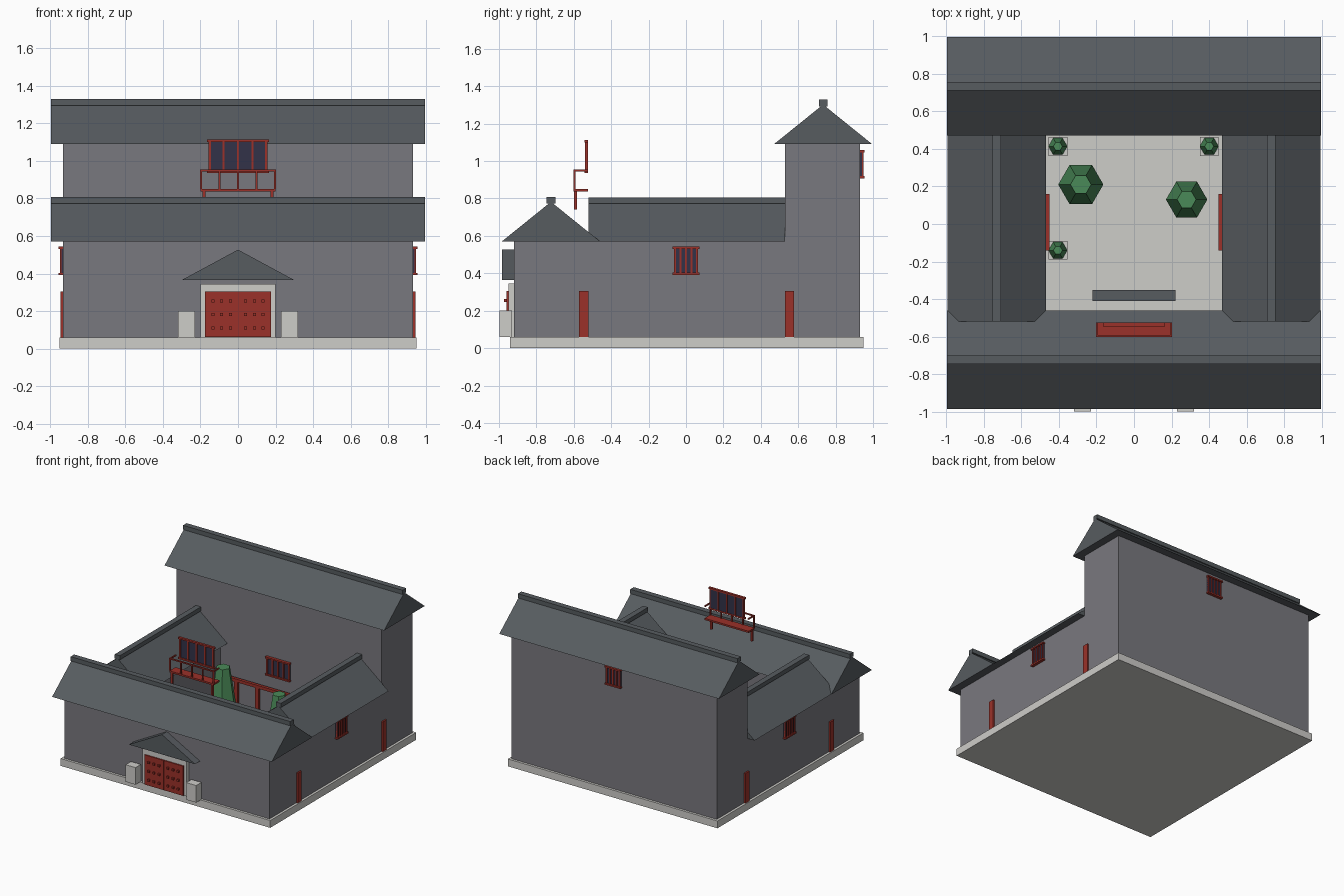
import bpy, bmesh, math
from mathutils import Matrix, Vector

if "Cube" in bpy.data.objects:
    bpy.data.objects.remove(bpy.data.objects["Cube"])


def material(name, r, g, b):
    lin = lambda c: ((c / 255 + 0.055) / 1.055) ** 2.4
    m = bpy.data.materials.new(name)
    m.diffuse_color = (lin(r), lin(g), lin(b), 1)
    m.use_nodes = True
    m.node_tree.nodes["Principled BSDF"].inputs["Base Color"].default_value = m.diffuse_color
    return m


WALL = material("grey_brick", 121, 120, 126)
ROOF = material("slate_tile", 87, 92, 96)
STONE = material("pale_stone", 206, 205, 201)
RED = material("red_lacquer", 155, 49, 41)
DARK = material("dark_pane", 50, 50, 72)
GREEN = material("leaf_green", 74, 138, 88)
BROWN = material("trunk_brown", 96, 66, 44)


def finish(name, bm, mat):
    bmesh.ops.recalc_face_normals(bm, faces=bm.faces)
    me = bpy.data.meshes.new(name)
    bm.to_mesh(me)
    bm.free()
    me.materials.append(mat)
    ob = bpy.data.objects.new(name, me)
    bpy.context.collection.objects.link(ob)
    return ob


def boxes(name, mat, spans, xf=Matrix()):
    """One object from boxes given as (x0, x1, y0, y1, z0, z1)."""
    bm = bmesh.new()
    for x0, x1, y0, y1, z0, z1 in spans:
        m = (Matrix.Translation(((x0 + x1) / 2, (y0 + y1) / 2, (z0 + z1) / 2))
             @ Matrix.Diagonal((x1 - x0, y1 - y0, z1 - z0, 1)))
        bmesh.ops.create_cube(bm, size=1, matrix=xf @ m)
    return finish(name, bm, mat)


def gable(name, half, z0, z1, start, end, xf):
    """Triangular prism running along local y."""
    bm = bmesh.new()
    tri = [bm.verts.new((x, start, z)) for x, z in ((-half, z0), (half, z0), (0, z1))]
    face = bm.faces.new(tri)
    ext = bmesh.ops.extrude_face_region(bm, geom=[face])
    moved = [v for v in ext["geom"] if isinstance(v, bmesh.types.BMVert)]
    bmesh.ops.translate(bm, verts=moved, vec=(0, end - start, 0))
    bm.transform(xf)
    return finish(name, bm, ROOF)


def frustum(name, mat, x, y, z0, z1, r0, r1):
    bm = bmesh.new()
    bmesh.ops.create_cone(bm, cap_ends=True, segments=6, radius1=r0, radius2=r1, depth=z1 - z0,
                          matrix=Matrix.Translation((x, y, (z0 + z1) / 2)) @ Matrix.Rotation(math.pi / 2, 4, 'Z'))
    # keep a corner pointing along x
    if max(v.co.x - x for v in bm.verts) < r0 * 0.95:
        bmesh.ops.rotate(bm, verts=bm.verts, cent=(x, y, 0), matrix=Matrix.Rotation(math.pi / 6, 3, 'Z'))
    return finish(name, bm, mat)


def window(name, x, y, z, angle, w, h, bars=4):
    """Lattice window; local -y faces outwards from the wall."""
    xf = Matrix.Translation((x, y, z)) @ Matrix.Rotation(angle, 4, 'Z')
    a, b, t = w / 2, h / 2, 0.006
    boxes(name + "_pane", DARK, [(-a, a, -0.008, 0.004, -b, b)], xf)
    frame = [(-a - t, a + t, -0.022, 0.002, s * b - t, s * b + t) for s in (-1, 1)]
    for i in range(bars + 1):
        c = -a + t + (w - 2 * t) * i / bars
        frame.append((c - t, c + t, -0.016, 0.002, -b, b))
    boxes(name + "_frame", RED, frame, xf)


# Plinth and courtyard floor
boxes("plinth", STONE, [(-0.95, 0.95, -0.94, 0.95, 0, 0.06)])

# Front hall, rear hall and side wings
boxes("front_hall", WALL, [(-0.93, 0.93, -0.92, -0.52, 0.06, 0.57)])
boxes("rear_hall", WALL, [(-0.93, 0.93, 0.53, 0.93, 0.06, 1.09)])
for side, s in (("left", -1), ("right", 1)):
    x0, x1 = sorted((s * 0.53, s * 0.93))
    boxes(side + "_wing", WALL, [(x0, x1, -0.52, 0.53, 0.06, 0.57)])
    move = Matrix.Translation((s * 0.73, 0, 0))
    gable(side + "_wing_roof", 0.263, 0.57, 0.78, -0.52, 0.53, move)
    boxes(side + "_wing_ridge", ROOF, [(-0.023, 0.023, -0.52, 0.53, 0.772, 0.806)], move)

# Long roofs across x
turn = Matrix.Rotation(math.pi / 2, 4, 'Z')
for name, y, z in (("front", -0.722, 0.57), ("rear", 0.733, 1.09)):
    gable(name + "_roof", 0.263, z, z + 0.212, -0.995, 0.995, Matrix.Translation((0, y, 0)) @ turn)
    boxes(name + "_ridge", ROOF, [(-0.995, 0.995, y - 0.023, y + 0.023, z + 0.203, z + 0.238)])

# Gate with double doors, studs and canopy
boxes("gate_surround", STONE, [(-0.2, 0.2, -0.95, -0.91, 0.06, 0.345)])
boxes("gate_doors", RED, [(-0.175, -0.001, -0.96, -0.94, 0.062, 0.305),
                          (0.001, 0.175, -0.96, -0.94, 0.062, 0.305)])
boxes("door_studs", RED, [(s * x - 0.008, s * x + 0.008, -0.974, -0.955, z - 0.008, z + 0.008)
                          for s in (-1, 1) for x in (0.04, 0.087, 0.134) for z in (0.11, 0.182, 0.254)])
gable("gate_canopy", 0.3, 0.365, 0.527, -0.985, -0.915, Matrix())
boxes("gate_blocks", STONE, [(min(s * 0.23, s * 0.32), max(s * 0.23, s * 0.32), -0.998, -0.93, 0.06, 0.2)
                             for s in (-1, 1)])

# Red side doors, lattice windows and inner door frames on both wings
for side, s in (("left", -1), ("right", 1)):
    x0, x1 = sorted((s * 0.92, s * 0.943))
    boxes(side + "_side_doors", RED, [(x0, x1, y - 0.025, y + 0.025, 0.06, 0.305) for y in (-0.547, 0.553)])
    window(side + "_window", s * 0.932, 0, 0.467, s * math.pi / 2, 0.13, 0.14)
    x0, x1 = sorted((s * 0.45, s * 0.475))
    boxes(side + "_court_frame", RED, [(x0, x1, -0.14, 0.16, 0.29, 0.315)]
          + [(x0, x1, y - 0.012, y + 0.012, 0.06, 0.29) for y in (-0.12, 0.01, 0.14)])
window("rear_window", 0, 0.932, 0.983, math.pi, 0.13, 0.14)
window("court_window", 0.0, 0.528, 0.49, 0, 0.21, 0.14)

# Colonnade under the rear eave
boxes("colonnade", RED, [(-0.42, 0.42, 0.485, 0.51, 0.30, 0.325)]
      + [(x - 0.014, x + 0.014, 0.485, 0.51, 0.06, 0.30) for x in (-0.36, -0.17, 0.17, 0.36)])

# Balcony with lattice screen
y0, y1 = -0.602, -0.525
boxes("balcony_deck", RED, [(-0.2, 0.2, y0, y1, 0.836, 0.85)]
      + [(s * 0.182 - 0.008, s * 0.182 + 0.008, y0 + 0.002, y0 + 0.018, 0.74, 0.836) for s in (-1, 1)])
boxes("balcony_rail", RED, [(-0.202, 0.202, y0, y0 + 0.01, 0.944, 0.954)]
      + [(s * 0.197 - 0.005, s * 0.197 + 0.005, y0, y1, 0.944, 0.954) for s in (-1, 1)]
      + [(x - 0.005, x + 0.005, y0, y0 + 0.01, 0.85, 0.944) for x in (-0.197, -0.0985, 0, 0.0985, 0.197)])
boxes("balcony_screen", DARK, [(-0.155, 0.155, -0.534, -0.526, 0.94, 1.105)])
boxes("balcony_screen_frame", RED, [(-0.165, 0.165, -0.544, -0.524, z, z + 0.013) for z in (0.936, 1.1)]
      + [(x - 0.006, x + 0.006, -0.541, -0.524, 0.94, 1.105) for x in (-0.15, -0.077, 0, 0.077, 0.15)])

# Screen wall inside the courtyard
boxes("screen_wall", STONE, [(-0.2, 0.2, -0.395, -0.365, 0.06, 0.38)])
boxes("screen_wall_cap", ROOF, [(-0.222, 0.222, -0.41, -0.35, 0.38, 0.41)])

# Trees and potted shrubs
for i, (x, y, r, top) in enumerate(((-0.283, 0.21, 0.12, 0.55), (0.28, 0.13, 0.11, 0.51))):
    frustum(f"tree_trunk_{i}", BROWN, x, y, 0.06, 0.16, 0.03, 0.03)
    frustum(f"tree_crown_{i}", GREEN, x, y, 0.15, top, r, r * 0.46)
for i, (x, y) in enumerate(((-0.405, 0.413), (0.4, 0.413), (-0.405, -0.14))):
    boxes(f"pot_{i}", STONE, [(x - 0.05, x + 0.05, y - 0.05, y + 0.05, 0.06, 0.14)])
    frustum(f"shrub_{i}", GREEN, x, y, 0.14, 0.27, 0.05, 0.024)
==========
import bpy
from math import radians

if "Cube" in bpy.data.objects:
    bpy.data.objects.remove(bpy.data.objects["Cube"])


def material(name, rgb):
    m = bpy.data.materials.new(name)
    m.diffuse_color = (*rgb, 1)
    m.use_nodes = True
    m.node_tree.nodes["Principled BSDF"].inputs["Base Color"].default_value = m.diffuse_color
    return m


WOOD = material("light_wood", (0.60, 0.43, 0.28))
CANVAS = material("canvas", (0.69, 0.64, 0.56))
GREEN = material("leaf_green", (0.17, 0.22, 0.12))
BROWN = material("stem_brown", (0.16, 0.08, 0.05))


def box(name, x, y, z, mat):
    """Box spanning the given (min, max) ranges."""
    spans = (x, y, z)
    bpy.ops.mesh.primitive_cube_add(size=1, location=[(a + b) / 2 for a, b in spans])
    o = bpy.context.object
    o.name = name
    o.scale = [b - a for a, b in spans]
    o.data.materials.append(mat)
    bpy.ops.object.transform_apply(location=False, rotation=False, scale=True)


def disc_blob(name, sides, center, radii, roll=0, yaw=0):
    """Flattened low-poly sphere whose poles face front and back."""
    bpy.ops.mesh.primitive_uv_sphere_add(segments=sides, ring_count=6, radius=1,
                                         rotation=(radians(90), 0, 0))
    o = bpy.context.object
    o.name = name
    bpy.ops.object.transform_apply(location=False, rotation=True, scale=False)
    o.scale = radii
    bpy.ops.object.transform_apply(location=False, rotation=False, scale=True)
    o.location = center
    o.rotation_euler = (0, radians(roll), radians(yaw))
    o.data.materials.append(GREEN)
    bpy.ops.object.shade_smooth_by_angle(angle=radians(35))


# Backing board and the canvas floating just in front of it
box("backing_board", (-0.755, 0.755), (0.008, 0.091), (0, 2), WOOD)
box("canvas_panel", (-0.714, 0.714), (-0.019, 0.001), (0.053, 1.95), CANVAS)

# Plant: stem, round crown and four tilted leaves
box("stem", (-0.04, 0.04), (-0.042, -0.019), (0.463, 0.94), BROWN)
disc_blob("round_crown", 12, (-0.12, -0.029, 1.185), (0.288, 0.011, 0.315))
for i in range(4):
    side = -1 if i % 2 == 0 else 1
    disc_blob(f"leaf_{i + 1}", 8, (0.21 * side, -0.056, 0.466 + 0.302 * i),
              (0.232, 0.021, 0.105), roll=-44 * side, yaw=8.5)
==========
» Prompt
Where the line holding "import bpy, bmesh, math" appears in the listing above, start reproducing exactly, and end with the line holding "74, 138, 88)".

» Solution
import bpy, bmesh, math
from mathutils import Matrix, Vector

if "Cube" in bpy.data.objects:
    bpy.data.objects.remove(bpy.data.objects["Cube"])


def material(name, r, g, b):
    lin = lambda c: ((c / 255 + 0.055) / 1.055) ** 2.4
    m = bpy.data.materials.new(name)
    m.diffuse_color = (lin(r), lin(g), lin(b), 1)
    m.use_nodes = True
    m.node_tree.nodes["Principled BSDF"].inputs["Base Color"].default_value = m.diffuse_color
    return m


WALL = material("grey_brick", 121, 120, 126)
ROOF = material("slate_tile", 87, 92, 96)
STONE = material("pale_stone", 206, 205, 201)
RED = material("red_lacquer", 155, 49, 41)
DARK = material("dark_pane", 50, 50, 72)
GREEN = material("leaf_green", 74, 138, 88)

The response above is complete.